On 4 September 2019 the European Court of Justice gave its judgment in case C-71/18 (KPC Herning). This case deals with the question if the transfer of land, which includes a building, and which will be demolished, can be exempt from VAT. Earlier we wrote (see here) about the conclusion of Advocate General BOBEK.
The Odense Municipal Council in Denmark adopted an urban plan for an area in the port. The urban plan stated inter alia that the warehouse located on the property at issue was, as far as possible, to be preserved.
KPC Herning A/S (a Danish project development and construction company) (KPC) made a conditional purchase of the property at issue from the Port of Odense, whereby it was agreed that the transaction was VAT-exempt.
The purchase agreement was conditional on, inter alia, KPC entering into an agreement with a general housing association for the execution of a project to construct a youth housing unit on the property, and the Municipality of Odense adopting a final urban plan authorising the project in question.
KPC agreed with another party to sell the property, including the buildings, with the condition that the seller would convert the existing building into houses.
The purchase made by KPC was considered VAT-exempt, as the transfer related to a property with an existing building on it. The sales contract was treated the same.
At the time of both its sale and its subsequent resale, the warehouse was fully functional and could have been used, for example, for cultural and sporting events. However, the warehouse was not suitable for residential units. It is undisputed that, at the time of the transactions at issue, the Port of Odense, KPC and the contractor had a common understanding that the warehouse, save for part of the eastern gable, was to be demolished in order for the housing unit project to be carried through to completion.
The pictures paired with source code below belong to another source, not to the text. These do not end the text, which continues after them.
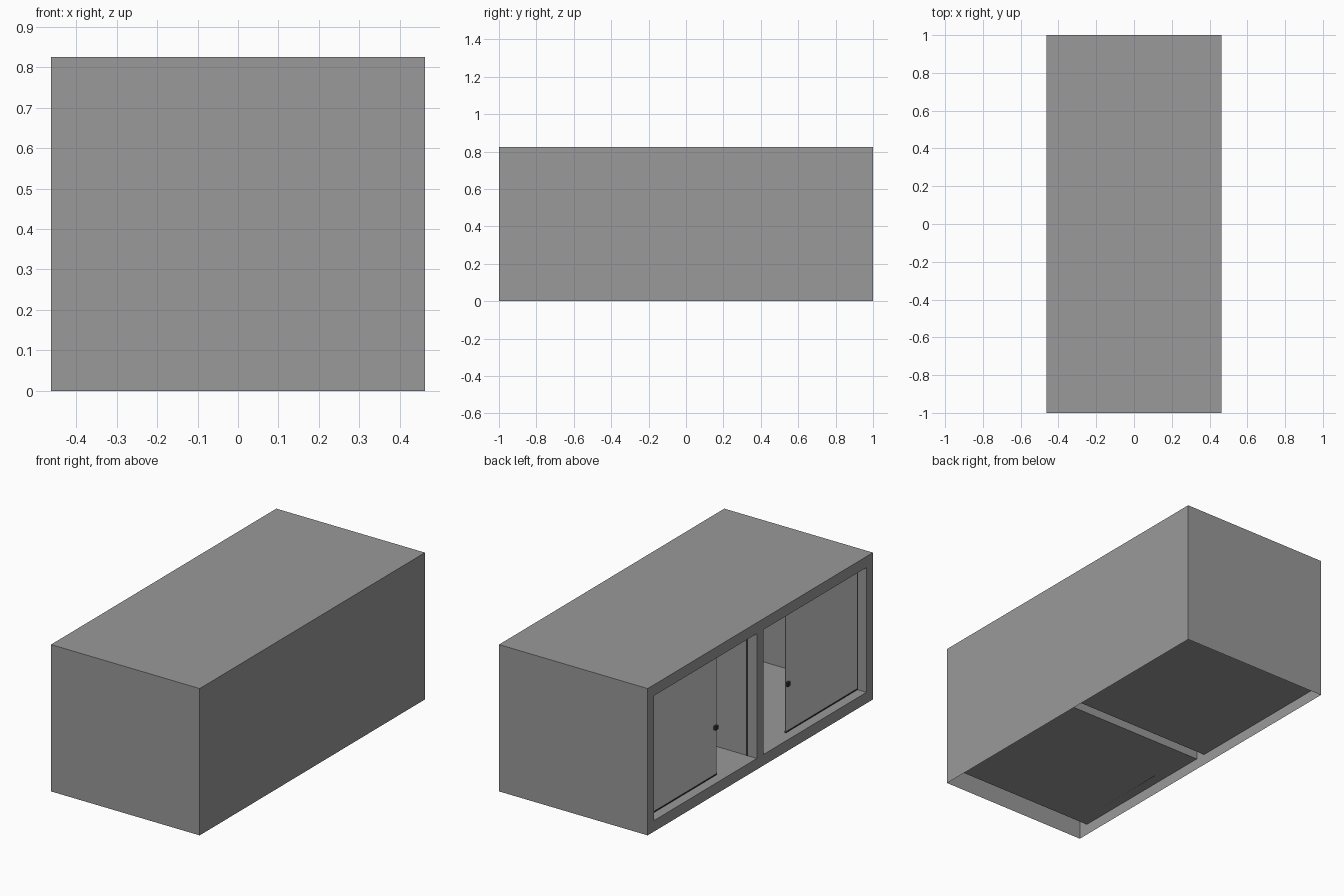
import bpy, bmesh
from mathutils import Vector

if "Cube" in bpy.data.objects:
    bpy.data.objects.remove(bpy.data.objects["Cube"])

X, Y, H = 0.462, 1.0, 0.825         # half depth, half length, height
Y_IN, Y_OUT = 0.03, 0.942           # opening limits, mirrored in y
Z_LO, Z_HI = 0.062, 0.763
DOOR_X, DOOR_EDGE = -0.404, 0.307   # door front plane and its free edge


def material(name, value):
    mat = bpy.data.materials.new(name)
    mat.diffuse_color = (value, value, value, 1)
    mat.use_nodes = True
    mat.node_tree.nodes["Principled BSDF"].inputs["Base Color"].default_value = mat.diffuse_color
    return mat


SHELL = material("dark_grey", 0.32)
TRIM = material("near_black", 0.03)


def add_object(name, bm, mat=None):
    mesh = bpy.data.meshes.new(name)
    bm.to_mesh(mesh)
    bm.free()
    if mat:
        mesh.materials.append(mat)
    obj = bpy.data.objects.new(name, mesh)
    bpy.context.collection.objects.link(obj)
    return obj


def box(name, lo, hi, mat):
    lo, hi = Vector(lo), Vector(hi)
    bm = bmesh.new()
    bmesh.ops.create_cube(bm, size=1)
    size, mid = hi - lo, (lo + hi) / 2
    for v in bm.verts:
        v.co = Vector(a * b for a, b in zip(v.co, size)) + mid
    return add_object(name, bm, mat)


# Cabinet shell: open underneath, two compartments pushed in from the -x side
bm = bmesh.new()
bmesh.ops.create_cube(bm, size=1)
for v in bm.verts:
    v.co = Vector((v.co.x * 2 * X, v.co.y * 2 * Y, (v.co.z + 0.5) * H))
bm.normal_update()
bmesh.ops.delete(bm, geom=[f for f in bm.faces if f.normal.z < -0.9], context='FACES_ONLY')

cuts = [((0, y, 0), (0, 1, 0)) for y in (-Y_OUT, -Y_IN, Y_IN, Y_OUT)]
cuts += [((0, 0, z), (0, 0, 1)) for z in (Z_LO, Z_HI)]
for co, no in cuts:
    faces = [f for f in bm.faces if f.normal.x < -0.9]
    edges = {e for f in faces for e in f.edges}
    verts = {v for f in faces for v in f.verts}
    bmesh.ops.bisect_plane(bm, geom=faces + list(edges) + list(verts),
                           plane_co=co, plane_no=no, dist=1e-5)
    bm.normal_update()

openings = []
for f in bm.faces:
    c = f.calc_center_median()
    if f.normal.x < -0.9 and Y_IN < abs(c.y) < Y_OUT and Z_LO < c.z < Z_HI:
        openings.append(f)
pushed = bmesh.ops.extrude_discrete_faces(bm, faces=openings)['faces']
for f in pushed:
    for v in f.verts:
        v.co.x = 0.395
add_object("cabinet_shell", bm, SHELL)

# Sliding doors, knobs and thin runners, mirrored about the centre divider
for side, s in (("left", 1), ("right", -1)):
    def part(name, x0, x1, y0, y1, z0, z1, mat=TRIM):
        ya, yb = sorted((s * y0, s * y1))
        box(f"{side}_{name}", (x0, ya, z0), (x1, yb, z1), mat)

    R0, R1 = DOOR_X - 0.003, DOOR_X + 0.007
    part("sliding_door", DOOR_X, DOOR_X + 0.004, DOOR_EDGE, Y_OUT, Z_LO + 0.004, Z_HI - 0.004, None)
    part("door_knob", DOOR_X - 0.014, DOOR_X, DOOR_EDGE + 0.002, DOOR_EDGE + 0.024, 0.322, 0.344)
    part("inner_jamb_runner", R0, R1, Y_IN, Y_IN + 0.003, Z_LO, Z_HI)
    part("outer_jamb_runner", R0, R1, Y_OUT - 0.003, Y_OUT, Z_LO, Z_HI)
    part("bottom_runner", R0, R1, DOOR_EDGE, Y_OUT, Z_LO, Z_LO + 0.005)
    part("top_runner", R0, R1, DOOR_EDGE, Y_OUT, Z_HI - 0.005, Z_HI)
The Danish tax authorities disagreed with KC applying the VAT exemption.
In the court case that followed, the Danish Court asked the following preliminary questions to the European Court of Justice:
‘Can a supply of land on which at the time of supply there is a building, qualify as a sale of building land subject to VAT, when it is the parties’ intention that the building is to be demolished completely or partially in order to make room for a new building?’
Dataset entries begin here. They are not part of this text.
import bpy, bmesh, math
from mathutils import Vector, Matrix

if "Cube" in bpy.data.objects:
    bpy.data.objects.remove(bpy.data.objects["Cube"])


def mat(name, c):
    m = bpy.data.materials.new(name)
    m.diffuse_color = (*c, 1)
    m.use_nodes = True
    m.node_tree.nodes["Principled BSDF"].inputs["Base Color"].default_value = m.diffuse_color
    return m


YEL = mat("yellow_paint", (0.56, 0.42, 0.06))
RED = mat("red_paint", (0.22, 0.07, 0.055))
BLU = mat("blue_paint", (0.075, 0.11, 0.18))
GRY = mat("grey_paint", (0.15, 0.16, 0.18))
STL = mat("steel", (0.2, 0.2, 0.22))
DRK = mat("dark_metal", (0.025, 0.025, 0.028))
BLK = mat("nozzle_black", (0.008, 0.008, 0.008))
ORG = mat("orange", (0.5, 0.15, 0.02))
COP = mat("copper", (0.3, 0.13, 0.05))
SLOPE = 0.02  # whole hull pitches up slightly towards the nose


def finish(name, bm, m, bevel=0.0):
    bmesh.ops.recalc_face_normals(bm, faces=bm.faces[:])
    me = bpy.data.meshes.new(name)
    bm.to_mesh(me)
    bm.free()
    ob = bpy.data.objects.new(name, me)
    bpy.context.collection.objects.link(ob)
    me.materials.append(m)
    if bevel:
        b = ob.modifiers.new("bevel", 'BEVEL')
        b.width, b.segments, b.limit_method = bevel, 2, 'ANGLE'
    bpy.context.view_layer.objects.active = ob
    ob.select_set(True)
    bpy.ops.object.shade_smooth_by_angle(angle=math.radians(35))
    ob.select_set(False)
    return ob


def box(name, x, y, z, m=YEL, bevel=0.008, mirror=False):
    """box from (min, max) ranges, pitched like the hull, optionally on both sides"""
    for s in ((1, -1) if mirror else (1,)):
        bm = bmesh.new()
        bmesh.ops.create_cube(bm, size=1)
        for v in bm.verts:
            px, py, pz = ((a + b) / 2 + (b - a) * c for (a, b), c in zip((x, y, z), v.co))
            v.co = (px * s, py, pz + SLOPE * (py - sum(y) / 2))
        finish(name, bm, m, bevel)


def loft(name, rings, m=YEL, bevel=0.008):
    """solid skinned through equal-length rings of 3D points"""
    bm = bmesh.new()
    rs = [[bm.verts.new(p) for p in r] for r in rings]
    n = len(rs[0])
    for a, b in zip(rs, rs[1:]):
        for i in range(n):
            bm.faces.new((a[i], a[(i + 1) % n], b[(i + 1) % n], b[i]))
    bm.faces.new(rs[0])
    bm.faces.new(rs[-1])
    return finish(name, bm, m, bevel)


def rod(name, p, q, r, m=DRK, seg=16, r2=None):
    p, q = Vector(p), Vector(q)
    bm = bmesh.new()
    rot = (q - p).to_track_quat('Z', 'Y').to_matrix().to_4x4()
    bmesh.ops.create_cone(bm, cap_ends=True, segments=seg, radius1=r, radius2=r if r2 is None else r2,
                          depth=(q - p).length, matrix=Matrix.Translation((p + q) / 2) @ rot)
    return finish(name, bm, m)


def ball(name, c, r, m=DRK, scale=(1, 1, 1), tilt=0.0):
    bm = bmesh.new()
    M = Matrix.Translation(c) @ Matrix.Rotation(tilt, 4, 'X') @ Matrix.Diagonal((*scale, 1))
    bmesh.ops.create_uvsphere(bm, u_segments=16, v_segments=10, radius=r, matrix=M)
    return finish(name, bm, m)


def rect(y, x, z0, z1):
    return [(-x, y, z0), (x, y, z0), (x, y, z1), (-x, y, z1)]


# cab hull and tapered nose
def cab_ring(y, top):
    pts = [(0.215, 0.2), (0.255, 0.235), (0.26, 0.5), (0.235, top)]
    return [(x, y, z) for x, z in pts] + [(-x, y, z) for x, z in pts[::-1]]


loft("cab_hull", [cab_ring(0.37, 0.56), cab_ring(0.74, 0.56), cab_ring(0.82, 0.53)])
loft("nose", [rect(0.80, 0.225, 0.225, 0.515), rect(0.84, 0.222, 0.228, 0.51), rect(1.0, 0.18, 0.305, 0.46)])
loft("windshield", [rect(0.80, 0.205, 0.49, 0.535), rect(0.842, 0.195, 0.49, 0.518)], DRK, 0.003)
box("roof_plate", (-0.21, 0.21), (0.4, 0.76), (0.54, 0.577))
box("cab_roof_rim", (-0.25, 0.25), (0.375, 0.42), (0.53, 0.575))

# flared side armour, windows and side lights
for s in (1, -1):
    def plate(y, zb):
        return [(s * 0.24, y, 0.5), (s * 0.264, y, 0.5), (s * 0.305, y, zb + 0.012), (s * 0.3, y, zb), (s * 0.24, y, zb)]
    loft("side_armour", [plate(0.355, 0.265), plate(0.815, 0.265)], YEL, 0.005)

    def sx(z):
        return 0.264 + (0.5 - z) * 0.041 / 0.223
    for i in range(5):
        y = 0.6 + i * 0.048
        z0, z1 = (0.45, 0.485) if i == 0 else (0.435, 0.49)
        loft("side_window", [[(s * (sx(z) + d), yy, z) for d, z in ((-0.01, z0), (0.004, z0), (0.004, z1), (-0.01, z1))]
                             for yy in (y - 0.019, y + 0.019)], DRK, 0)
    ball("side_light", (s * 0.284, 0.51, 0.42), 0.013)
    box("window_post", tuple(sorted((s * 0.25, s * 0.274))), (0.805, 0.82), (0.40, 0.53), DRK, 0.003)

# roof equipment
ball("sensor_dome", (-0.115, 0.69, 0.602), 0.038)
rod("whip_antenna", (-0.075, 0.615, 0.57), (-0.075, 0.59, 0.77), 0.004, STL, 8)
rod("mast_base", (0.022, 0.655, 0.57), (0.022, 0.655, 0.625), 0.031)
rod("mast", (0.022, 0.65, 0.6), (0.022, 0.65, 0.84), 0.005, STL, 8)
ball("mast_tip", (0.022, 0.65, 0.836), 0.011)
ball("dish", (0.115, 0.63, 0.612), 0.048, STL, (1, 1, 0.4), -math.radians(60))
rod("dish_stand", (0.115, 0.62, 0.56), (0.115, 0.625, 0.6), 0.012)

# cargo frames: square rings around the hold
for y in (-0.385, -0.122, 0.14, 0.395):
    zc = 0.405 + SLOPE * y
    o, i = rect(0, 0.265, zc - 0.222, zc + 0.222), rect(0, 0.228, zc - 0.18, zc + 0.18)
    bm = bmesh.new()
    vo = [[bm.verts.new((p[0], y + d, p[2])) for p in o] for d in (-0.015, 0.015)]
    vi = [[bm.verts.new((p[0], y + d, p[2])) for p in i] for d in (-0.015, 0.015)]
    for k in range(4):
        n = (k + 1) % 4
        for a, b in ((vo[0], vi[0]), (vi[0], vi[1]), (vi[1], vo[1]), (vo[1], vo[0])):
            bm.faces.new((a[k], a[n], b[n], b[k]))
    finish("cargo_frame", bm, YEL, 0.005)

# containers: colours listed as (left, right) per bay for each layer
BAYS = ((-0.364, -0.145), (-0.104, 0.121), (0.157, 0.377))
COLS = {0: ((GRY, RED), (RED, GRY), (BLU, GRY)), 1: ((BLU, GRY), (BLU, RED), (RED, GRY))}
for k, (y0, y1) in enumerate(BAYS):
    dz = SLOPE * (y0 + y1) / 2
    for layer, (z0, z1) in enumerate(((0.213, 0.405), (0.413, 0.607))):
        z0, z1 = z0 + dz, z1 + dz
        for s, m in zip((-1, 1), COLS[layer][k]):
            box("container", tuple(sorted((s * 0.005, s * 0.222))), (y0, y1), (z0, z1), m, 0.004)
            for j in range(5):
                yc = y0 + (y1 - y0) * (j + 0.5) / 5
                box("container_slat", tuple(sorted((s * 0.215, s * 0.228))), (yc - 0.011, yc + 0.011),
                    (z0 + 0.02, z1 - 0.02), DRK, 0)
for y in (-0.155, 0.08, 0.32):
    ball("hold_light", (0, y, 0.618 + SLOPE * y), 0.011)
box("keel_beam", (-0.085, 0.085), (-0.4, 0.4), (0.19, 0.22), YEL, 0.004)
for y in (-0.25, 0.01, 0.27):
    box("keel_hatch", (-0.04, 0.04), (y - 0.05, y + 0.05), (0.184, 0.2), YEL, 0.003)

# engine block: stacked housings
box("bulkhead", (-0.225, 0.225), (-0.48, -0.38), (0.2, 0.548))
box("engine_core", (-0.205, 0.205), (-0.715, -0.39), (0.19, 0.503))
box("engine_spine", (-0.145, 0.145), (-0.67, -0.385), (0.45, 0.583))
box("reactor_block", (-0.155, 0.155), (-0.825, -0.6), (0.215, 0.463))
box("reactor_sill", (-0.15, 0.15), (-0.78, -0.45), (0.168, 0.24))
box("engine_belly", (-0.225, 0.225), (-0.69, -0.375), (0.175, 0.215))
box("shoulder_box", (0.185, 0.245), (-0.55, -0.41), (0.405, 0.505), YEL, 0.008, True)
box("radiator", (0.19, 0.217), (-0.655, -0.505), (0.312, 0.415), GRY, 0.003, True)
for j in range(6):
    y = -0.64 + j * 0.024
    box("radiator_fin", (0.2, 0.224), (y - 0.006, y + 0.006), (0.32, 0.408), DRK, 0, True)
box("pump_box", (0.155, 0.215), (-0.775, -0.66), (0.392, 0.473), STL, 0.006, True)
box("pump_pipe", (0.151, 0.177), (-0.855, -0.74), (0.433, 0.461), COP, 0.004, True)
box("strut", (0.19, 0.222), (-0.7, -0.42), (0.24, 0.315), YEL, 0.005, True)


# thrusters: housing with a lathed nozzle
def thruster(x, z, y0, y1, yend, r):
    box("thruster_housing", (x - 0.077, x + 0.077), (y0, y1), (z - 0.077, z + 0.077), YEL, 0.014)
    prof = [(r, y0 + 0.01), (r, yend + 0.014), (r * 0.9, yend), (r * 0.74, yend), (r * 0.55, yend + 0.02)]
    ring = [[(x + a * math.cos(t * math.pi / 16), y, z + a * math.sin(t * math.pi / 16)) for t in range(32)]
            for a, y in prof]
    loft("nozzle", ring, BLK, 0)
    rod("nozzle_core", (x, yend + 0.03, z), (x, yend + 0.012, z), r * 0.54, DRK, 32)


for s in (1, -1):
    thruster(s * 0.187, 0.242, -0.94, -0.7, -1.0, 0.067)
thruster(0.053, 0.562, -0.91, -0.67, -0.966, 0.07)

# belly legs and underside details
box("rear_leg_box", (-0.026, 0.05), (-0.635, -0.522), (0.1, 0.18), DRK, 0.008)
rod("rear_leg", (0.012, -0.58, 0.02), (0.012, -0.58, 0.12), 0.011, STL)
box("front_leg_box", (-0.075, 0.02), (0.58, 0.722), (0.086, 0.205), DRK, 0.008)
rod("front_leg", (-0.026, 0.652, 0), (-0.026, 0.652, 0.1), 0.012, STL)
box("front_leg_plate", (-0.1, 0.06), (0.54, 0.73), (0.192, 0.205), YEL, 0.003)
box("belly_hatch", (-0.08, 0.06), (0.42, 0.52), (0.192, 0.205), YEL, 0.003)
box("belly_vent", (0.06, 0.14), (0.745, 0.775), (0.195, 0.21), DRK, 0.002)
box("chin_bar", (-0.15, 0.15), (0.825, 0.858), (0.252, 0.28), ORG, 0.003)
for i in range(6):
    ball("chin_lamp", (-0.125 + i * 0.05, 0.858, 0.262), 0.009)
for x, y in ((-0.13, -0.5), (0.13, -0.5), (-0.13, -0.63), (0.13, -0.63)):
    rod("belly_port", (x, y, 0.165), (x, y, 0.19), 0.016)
The referring court essentially asks whether Article 12 (1) (a) and (b) and (2) and (3) and Article 135 (1) (j) and (k) ) of Directive 2006/112 must be interpreted as meaning that a supply of land that includes a building, can be described as the supply of a “building plot” where the intention of the parties was that the building be totally or partially demolished to make room for a new building.
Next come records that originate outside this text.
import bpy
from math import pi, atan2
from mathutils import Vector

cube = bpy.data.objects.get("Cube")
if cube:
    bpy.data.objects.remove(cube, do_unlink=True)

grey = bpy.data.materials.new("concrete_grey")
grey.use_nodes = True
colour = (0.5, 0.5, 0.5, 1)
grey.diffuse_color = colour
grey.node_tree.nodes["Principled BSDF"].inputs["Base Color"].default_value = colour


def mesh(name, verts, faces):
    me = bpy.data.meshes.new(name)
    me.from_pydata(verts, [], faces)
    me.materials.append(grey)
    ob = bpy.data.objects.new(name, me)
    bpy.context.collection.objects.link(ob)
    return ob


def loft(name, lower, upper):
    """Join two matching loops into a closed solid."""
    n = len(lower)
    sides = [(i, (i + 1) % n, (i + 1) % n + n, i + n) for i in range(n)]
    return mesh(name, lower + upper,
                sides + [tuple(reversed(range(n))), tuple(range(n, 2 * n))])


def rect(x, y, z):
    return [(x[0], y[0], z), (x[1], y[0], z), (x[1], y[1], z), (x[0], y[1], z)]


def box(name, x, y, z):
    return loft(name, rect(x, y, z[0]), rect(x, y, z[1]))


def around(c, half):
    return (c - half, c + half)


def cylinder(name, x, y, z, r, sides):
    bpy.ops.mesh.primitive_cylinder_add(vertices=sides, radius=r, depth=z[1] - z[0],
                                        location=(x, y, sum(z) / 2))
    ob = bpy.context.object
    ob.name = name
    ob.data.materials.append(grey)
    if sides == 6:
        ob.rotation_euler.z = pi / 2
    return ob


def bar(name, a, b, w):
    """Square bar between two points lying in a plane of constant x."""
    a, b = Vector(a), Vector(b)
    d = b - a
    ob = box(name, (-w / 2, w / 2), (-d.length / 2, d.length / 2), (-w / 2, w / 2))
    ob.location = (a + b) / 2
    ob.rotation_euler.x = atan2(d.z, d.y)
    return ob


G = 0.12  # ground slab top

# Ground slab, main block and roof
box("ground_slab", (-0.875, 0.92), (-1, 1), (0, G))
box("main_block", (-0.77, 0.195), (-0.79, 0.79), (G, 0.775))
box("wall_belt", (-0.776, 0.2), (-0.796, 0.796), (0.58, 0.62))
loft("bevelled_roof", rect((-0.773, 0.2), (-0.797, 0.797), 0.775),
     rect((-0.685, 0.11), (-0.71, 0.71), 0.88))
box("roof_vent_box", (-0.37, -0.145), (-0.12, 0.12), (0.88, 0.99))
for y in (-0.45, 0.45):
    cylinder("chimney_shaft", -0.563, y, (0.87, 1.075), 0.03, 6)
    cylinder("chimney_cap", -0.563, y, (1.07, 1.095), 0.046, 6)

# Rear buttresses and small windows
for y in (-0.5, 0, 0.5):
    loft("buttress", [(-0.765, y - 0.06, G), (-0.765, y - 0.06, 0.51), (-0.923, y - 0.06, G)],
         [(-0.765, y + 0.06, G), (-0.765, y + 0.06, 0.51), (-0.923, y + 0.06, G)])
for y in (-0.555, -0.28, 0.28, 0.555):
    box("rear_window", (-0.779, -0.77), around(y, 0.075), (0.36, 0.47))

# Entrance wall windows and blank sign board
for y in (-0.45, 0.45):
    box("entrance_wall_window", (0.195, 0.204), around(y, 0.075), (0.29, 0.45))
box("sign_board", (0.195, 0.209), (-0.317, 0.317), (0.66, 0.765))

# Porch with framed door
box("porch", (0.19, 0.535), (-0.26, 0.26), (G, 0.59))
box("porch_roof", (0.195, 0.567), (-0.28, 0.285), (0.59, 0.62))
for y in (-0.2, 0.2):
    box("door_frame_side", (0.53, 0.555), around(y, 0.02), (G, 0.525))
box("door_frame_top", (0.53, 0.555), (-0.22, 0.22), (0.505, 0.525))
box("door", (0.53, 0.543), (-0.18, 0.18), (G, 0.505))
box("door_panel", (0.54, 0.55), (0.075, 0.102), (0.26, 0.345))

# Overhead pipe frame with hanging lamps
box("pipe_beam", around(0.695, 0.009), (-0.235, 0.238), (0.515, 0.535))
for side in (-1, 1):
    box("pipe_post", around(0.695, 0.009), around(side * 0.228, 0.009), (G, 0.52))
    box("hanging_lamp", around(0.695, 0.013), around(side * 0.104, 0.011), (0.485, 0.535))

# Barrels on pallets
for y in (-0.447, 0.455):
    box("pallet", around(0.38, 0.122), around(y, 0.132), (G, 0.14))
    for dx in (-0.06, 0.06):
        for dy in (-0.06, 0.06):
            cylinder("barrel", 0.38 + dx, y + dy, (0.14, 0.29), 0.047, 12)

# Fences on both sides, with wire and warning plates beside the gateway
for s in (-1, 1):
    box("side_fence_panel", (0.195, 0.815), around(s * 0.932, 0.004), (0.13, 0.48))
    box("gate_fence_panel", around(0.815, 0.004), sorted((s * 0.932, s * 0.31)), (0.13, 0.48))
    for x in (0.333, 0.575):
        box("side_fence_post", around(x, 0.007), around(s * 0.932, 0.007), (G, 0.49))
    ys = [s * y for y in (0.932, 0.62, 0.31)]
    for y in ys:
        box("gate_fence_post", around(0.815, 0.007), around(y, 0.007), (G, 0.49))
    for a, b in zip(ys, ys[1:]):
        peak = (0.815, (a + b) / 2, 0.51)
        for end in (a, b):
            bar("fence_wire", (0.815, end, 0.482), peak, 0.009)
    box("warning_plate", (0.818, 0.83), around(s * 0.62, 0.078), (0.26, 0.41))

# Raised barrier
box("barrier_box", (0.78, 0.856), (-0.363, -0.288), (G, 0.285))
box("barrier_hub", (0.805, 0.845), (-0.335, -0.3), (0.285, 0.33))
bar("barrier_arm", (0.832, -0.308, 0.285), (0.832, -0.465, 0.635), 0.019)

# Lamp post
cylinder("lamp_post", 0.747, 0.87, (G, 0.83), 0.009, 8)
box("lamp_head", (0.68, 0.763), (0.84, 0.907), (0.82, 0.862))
The ECJ rules as follows:
Article 12 (1) (a) and (b), and paragraphs 2 and 3, and Article 135 (1) (j) and (k) of the 6th VAT Directive, must be interpreted as meaning that a supply of land that includes a building, cannot be described as a delivery of a “building plot” when this operation is economically independent of other services and does not form, with them, a single operation, even if the intention of the parties was that the building is totally or partially demolished to make room for a new building.
Note from the editors: See a comparison with the DonBosco case HERE